following a vague track you easily get to the following crest, from
where you have a great panoramic view on the entire island, and also on
the strait with Páros and the towns of Antíparos and Poúnda.
You now follow the obvious trail leading towards a couple of houses and
after some 2-3 minutes you arrive at a gravel road between walls –
over here you take a left.
a short while you get to the central road of the island,
which used to be a track or even a monopáti. Unfortunately, the road
was asphalted very recently – one really wonders why…
take a right and out of sheer necessity you follow a few curves of this
road, with a nice view on the coast of Páros indeed. After about half an hour walking on the asphalt you reach
a chapel with a blue roof.
continue for 2 minutes and you take a left at a crossing (there is a
signpost to Monastíria);
after 5 more minutes you get to another crossing where you go right. You
go up for the following 10 minutes, until you reach another pass, with
yet another chapel with a blue, vaulted roof: the chapel of Agia
Paraskeví.
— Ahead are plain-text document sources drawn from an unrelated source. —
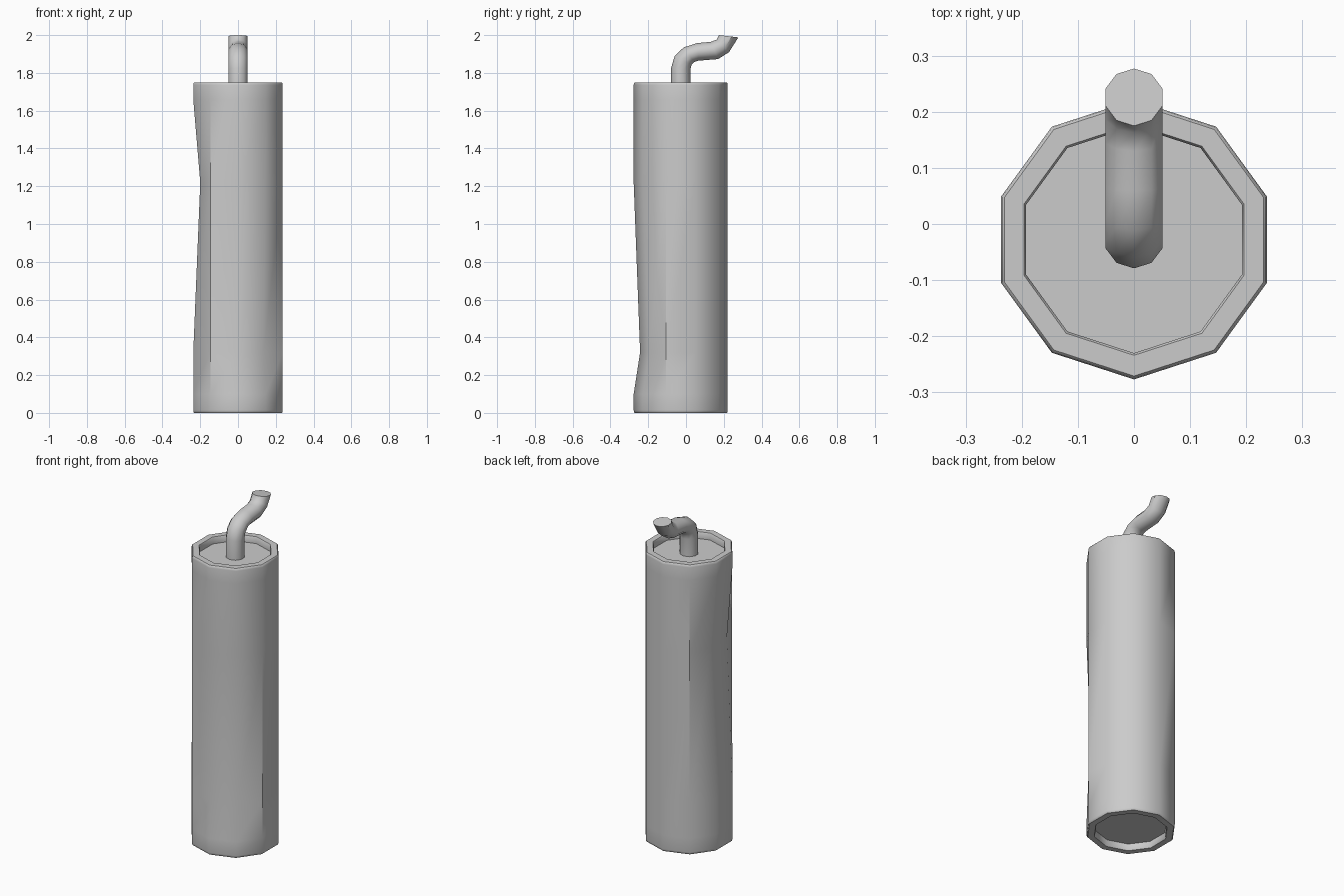
import bpy, math
from mathutils import Vector

if "Cube" in bpy.data.objects:
    bpy.data.objects.remove(bpy.data.objects["Cube"])

N = 10
ANGLES = [math.radians(-90 + 36 * i) for i in range(N)]


def loft(name, rings, smooth_angle):
    """Skin a list of N-sided rings and cap both ends."""
    verts = [p for ring in rings for p in ring]
    faces = []
    for r in range(len(rings) - 1):
        a, b = r * N, (r + 1) * N
        for i in range(N):
            j = (i + 1) % N
            faces.append((a + i, a + j, b + j, b + i))
    faces.append(tuple(reversed(range(N))))
    faces.append(tuple(range(len(verts) - N, len(verts))))
    mesh = bpy.data.meshes.new(name)
    mesh.from_pydata(verts, [], faces)
    obj = bpy.data.objects.new(name, mesh)
    bpy.context.collection.objects.link(obj)
    bpy.ops.object.select_all(action='DESELECT')
    obj.select_set(True)
    bpy.context.view_layer.objects.active = obj
    bpy.ops.object.shade_smooth_by_angle(angle=math.radians(smooth_angle))
    return obj


# Body: ten-sided tube with recessed ends and two dented rings
R, RI, CY, H, DEPTH = 0.249, 0.202, -0.028, 1.75, 0.04
end = [(RI, DEPTH), (RI, 0.006), (RI + 0.004, 0.0), (R - 0.006, 0.0),
       (R - 0.002, 0.004), (R, 0.014)]
profile = end + [(R, 0.10), (R, 0.32), (R, 1.22), (R, 1.66)]
profile += [(r, H - z) for r, z in reversed(end)]
rings = [[Vector((r * math.cos(a), CY + r * math.sin(a), z)) for a in ANGLES]
         for r, z in profile]
for i in (0, 1):                       # front dent, near the bottom
    rings[7][i] += Vector((-0.011, 0.034, 0))
for i in (7, 8):                       # left dent, upper half
    rings[8][i] += Vector((0.037, 0, 0))
loft("stick_body", rings, 40)

# Fuse: bent cord, each section given by its outer and inner (y, z) points
sections = [((-0.079, 1.70), (0.023, 1.70)), ((-0.079, 1.825), (0.023, 1.815)),
            ((-0.06, 1.89), (0.029, 1.842)), ((-0.012, 1.935), (0.043, 1.858)),
            ((0.06, 1.958), (0.067, 1.865)), ((0.13, 1.964), (0.17, 1.873)),
            ((0.163, 1.976), (0.228, 1.91)), ((0.175, 2.0), (0.277, 1.988))]
rings = []
for (y0, z0), (y1, z1) in sections:
    ring = []
    for a in ANGLES:
        t = (1 + math.sin(a)) / 2
        ring.append(Vector((0.053 * math.cos(a), y0 + (y1 - y0) * t,
                            z0 + (z1 - z0) * t)))
    rings.append(ring)
loft("fuse", rings, 40)
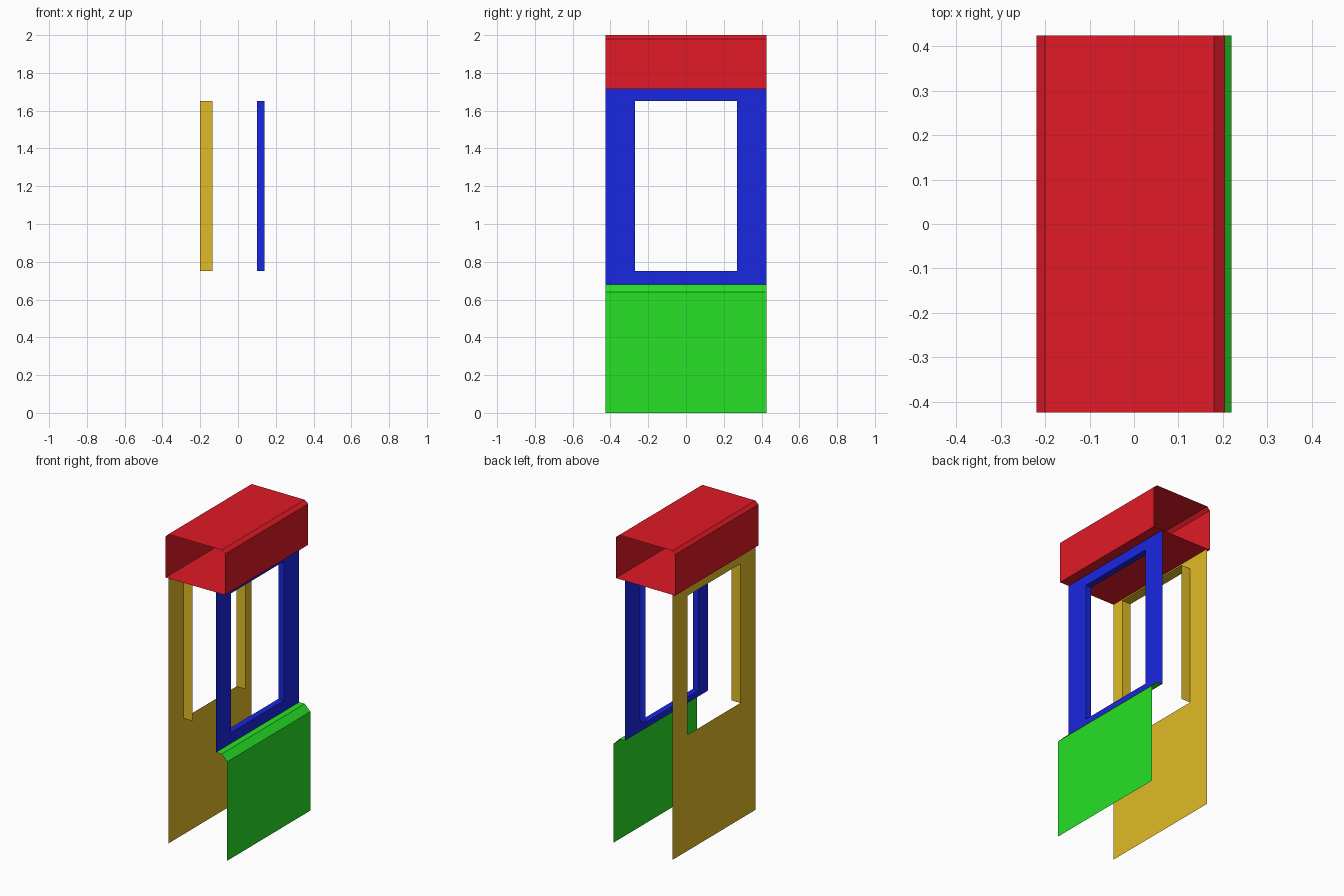
import bpy
import bmesh

if "Cube" in bpy.data.objects:
    bpy.data.objects.remove(bpy.data.objects["Cube"])

HALF_Y = 0.425          # half length of every panel
WIN_Y = 0.27            # half width of the window openings
SILL_Z, HEAD_Z = 0.75, 1.65


def material(name, color):
    m = bpy.data.materials.new(name)
    m.diffuse_color = (*color, 1)
    m.use_nodes = True
    m.node_tree.nodes["Principled BSDF"].inputs["Base Color"].default_value = m.diffuse_color
    return m


def finish(name, bm, mat):
    bmesh.ops.remove_doubles(bm, verts=bm.verts, dist=1e-5)
    me = bpy.data.meshes.new(name)
    bm.to_mesh(me)
    bm.free()
    me.materials.append(mat)
    ob = bpy.data.objects.new(name, me)
    bpy.context.collection.objects.link(ob)
    return ob


def quad(bm, *points):
    bm.faces.new([bm.verts.new(p) for p in points])


def folded_sheet(name, profile, mat, closed=False):
    """Sweep an (x, z) profile along y as a thin sheet with open ends."""
    bm = bmesh.new()
    ends = profile[1:] + (profile[:1] if closed else [])
    for (x0, z0), (x1, z1) in zip(profile, ends):
        quad(bm, (x0, -HALF_Y, z0), (x1, -HALF_Y, z1),
             (x1, HALF_Y, z1), (x0, HALF_Y, z0))
    return finish(name, bm, mat)


def window_panel(name, x, x_in, z0, z1, mat, sill):
    """Upright sheet at x with a window whose reveals run back to x_in."""
    bm = bmesh.new()
    ys = [-HALF_Y, -WIN_Y, WIN_Y, HALF_Y]
    zs = [z0, SILL_Z, HEAD_Z, z1]
    for i in range(3):
        for j in range(3):
            if (i, j) != (1, 1):
                ring = [(x, ys[i], zs[j]), (x, ys[i + 1], zs[j]),
                        (x, ys[i + 1], zs[j + 1]), (x, ys[i], zs[j + 1])]
                quad(bm, *(ring if x > 0 else ring[::-1]))
    # jambs, head and optional sill
    runs = [((-WIN_Y, SILL_Z), (-WIN_Y, HEAD_Z)),
            ((-WIN_Y, HEAD_Z), (WIN_Y, HEAD_Z)),
            ((WIN_Y, HEAD_Z), (WIN_Y, SILL_Z))]
    if sill:
        runs.append(((WIN_Y, SILL_Z), (-WIN_Y, SILL_Z)))
    for (ya, za), (yb, zb) in runs:
        ring = [(x, ya, za), (x, yb, zb), (x_in, yb, zb), (x_in, ya, za)]
        quad(bm, *(ring if x > 0 else ring[::-1]))
    # merge the coplanar strips into clean faces
    bmesh.ops.remove_doubles(bm, verts=bm.verts, dist=1e-5)
    return finish(name, bm, mat)


red = material("red", (0.75, 0.01, 0.02))
blue = material("blue", (0.01, 0.02, 0.75))
green = material("green", (0.02, 0.75, 0.02))
tan = material("tan", (0.75, 0.50, 0.02))

# canopy: closed tube with chamfered top edges
folded_sheet("canopy", [(-0.22, 1.715), (-0.22, 1.98), (-0.20, 2.0),
                        (0.18, 2.0), (0.205, 1.98), (0.205, 1.715)], red, True)

# lower front apron with ledge and chamfer
folded_sheet("front_apron", [(0.14, 0.68), (0.18, 0.68), (0.22, 0.64), (0.22, 0.0)], green)

# window frames
window_panel("front_window", 0.14, 0.10, 0.68, 1.715, blue, True)
window_panel("back_panel", -0.20, -0.135, 0.0, 1.715, tan, False)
Again, you have a nice view on the island of Páros and the
strait. On the next crest you can already distinguish a chapel with a
flat roof, the roof of the Profítis Ilías.
keep going on the asphalt road for another 1,5 minutes and at last you take a small gravel road off the right. You
go down for about 2-3 minutes until you arrive at the gate of a house;
the gravel road then becomes a real trail, which continues on the right.
After 5-6 minutes you reach the chapel of the Profítis Ilías – where
you get to the asphalt road again.
follow the road for some 4 minutes, until you find a small gravel road
on the right – not in the curve, but a little further. This road runs
straight to Antíparos, more or less parallel to the main road.
Panoramic view on the little town of Antíparos.
later you return to the asphalt road for a short while, where you do not
take a right (in the direction of limáni/port) but where you go
straight ahead (kéntro), past the cemetery.
(1h29) After 6 more minutes you get to the more picturesque part of the town. You now follow the paved street for 10-11 minutes until you reach the harbour. In the curve (café Smile) you follow the main street off the right and further on you keep to the right at the farmakío (pharmacy). By walking through a busier shopping street you finally arrive at the outdoor terraces in the harbour. Slightly to the right you notice the landing stage of the ferry to Poúnda. (1h39)
The little harbour of Antíparos.